Open File Report 100
Further geochemical studies of the soil at the Steinway Gold
Prospect, Kalgoorlie, Western Australia
Lintern, M.J. and Craig, M.A.
This study is located in the central and northern part of the prospect
where the thickness of transported overburden is variable but greater
than 20 m, and the depth to mineralization is about 30 to 40 m.
The great thickness of sediments is similar to other sites within
the Kalgoorlie area studied in this project, but the presence of
the Au at the surface makes it highly unusual. It was considered
that a more detailed study of the nature of Au in the surficial
material from such an environment will enhance our understanding
of the processes whereby Au may (or may not) be enriched in the
surficial environment as a result of its proximity to the buried
The principal results are summarized as follows:
- Microscopically visible Au was present in some ferruginous granules;
- Gold concentrations of individual ferruginous granules are extremely
variable, ranging from <40 to 1500 ppb;
- Total Au content of coarse material are weakly related to the
total Au content of the soil.
Specific targeting of the calcareous horizon has been demonstrated
to maximize the probability of sampling the most consistently auriferous
sample in all landscape regimes in the Kalgoorlie region. In relict
and erosional regimes, such sampling may accurately define drilling
targets. However, in depositional regimes, the results for Steinway
indicate that there is no direct link with mineralization. Here,
although the Au anomaly in the calcareous soil directly overlies
buried mineralization, the data suggest that it is derived from
detrital Fe granules in the soil, rather than the mineralization
It is concluded that, in depositional areas, sampling of calcareous
material at best may indicate the potential of the (sub-)catchment.
It is suggested, therefore, that for such landscape regimes, wider
sampling intervals should be used, with a follow-up requirement

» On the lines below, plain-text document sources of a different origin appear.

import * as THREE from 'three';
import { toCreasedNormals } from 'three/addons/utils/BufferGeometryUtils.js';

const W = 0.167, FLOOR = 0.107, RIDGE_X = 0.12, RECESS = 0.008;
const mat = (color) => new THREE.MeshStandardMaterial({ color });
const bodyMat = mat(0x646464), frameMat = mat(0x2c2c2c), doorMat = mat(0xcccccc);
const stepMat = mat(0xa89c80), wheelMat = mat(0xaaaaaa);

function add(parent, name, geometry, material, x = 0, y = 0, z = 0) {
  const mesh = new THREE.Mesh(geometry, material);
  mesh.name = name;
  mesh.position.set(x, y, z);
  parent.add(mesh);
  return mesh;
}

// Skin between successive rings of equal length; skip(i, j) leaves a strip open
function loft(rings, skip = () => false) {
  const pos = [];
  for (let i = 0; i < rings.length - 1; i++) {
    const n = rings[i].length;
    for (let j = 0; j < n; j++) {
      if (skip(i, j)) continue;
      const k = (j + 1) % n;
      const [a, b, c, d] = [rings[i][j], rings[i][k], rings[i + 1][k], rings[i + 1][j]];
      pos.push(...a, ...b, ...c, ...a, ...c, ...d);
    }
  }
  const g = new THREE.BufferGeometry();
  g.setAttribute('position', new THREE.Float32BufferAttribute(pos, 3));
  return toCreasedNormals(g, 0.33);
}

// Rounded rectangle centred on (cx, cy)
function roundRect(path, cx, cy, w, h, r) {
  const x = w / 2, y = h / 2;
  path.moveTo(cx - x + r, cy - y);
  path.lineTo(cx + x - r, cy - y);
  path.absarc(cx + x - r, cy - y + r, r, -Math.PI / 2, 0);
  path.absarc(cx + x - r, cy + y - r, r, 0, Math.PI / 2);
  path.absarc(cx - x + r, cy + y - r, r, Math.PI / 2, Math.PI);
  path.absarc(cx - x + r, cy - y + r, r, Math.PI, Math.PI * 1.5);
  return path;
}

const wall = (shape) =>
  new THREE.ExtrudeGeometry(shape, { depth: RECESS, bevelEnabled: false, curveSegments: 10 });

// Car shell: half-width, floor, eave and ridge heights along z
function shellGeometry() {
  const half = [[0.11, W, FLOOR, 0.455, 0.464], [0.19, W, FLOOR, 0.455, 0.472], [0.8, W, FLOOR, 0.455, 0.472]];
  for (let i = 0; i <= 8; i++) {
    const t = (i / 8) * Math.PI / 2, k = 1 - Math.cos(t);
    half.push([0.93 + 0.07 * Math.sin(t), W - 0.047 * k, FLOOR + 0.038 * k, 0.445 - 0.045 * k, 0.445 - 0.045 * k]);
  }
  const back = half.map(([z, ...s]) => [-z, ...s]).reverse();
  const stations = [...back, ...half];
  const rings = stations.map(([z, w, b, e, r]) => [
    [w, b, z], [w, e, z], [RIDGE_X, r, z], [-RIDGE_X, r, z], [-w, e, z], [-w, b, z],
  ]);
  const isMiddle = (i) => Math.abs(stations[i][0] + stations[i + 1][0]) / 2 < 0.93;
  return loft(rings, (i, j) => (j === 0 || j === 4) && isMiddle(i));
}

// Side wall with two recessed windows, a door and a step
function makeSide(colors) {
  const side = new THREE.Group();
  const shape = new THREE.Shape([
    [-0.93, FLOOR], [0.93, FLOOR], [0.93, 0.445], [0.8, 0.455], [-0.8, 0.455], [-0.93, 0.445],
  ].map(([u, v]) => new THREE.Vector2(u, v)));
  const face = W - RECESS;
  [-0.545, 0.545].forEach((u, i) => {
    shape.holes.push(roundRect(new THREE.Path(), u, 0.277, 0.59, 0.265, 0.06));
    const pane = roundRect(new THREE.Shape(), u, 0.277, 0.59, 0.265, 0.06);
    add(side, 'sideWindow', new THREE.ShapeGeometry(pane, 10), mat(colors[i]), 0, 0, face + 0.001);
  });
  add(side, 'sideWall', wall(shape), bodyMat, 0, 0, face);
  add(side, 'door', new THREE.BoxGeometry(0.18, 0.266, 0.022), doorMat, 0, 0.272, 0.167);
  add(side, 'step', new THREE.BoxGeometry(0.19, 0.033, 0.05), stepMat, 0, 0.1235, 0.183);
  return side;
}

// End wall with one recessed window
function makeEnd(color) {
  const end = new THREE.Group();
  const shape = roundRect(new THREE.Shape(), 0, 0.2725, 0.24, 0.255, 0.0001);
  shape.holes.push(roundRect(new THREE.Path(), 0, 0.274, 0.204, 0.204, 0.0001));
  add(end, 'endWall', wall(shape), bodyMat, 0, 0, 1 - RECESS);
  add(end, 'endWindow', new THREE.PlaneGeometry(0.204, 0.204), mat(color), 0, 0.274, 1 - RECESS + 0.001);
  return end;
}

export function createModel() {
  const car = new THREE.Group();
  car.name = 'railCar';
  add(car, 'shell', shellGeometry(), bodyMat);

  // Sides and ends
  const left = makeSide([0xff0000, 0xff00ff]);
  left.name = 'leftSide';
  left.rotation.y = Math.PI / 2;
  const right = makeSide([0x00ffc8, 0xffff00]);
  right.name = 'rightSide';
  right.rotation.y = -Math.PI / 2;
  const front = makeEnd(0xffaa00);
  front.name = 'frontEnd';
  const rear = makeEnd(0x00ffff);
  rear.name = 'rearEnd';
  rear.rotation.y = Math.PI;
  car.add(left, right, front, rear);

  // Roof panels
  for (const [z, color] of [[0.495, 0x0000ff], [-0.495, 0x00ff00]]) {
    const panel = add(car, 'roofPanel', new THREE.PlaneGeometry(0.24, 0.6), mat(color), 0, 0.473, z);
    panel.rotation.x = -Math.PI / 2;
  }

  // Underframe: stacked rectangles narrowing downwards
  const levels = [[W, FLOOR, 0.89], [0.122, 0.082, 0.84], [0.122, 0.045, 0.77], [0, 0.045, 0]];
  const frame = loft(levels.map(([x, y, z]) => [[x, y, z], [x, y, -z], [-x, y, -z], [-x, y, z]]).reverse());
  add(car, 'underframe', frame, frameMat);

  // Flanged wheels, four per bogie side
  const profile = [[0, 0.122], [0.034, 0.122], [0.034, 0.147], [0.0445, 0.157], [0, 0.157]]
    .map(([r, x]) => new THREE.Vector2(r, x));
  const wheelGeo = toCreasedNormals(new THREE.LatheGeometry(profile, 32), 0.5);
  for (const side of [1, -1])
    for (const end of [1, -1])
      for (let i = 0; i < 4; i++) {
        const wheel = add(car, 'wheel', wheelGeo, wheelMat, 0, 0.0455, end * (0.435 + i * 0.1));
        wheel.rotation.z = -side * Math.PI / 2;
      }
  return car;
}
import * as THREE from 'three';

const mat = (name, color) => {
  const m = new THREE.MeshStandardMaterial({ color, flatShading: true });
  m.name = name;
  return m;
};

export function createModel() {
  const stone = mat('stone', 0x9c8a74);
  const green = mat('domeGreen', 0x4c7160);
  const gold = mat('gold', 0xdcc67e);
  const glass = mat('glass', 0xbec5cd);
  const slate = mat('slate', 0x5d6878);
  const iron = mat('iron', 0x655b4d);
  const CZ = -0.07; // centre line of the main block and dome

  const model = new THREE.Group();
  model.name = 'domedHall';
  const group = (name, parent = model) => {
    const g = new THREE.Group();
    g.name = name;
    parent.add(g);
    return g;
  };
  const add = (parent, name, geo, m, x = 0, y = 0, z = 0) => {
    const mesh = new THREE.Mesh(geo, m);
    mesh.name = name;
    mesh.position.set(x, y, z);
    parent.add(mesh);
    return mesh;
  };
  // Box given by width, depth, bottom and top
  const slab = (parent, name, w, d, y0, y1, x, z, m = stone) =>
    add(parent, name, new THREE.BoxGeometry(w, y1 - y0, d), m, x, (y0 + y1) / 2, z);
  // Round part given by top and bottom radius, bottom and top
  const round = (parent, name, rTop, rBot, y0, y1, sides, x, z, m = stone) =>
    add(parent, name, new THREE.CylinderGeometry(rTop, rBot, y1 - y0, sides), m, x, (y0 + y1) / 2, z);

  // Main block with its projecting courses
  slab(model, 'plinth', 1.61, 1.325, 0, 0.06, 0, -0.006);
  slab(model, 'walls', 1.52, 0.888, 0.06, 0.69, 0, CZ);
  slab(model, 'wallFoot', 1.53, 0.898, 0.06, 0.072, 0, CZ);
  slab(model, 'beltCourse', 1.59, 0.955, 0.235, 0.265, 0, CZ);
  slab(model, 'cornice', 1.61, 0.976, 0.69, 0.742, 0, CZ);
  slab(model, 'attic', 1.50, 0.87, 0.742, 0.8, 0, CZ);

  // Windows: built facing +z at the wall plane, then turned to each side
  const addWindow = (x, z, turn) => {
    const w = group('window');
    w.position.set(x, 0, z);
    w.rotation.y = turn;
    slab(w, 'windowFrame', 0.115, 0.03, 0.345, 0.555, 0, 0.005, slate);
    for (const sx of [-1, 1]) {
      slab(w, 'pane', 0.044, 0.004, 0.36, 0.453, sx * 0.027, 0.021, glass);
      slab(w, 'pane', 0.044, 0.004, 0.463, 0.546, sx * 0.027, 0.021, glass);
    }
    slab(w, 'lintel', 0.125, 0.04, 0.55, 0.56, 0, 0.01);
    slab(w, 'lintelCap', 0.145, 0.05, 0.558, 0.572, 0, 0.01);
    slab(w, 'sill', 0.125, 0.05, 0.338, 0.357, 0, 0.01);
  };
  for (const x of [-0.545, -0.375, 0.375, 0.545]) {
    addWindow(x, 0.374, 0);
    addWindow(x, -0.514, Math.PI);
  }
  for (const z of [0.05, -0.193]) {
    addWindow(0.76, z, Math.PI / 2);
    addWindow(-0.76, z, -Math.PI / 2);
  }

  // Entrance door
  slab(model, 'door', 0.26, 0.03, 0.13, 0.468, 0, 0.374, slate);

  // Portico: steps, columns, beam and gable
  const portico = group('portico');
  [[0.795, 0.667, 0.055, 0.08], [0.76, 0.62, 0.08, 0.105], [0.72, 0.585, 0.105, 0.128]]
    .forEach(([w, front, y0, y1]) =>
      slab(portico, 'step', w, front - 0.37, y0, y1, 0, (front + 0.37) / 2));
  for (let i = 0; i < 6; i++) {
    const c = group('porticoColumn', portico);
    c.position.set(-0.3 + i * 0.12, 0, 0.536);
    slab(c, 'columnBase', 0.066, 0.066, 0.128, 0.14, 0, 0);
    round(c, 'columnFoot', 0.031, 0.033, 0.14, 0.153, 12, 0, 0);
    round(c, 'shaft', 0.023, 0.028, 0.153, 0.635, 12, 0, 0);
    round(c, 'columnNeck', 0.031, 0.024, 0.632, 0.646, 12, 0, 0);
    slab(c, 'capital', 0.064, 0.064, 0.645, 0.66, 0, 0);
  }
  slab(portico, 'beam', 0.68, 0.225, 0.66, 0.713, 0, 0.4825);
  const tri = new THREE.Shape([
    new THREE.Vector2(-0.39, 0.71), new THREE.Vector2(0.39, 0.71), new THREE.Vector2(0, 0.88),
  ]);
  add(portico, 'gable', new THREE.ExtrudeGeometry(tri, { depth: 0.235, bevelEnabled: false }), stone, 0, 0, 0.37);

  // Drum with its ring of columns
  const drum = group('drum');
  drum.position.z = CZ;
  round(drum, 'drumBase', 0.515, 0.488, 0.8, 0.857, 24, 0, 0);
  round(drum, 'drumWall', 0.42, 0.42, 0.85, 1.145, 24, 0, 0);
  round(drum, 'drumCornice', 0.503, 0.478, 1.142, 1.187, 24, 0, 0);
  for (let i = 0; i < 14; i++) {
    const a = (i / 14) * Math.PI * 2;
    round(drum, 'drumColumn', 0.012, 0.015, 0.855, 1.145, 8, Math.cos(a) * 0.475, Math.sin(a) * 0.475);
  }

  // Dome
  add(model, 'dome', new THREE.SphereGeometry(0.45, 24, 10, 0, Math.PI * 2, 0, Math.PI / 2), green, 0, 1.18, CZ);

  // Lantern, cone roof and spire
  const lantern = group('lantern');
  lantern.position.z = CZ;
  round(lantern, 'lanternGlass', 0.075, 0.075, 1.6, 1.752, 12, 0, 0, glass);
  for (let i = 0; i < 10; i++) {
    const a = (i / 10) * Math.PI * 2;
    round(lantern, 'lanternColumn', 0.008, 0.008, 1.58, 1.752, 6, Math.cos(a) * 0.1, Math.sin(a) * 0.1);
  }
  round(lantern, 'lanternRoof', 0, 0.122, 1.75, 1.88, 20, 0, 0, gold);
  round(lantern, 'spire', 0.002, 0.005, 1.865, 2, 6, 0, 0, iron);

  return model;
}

that deep samples be collected including basal sands or ferruginous
material in saprolite.
Last updated: Sunday, August 05, 2001 12:21:00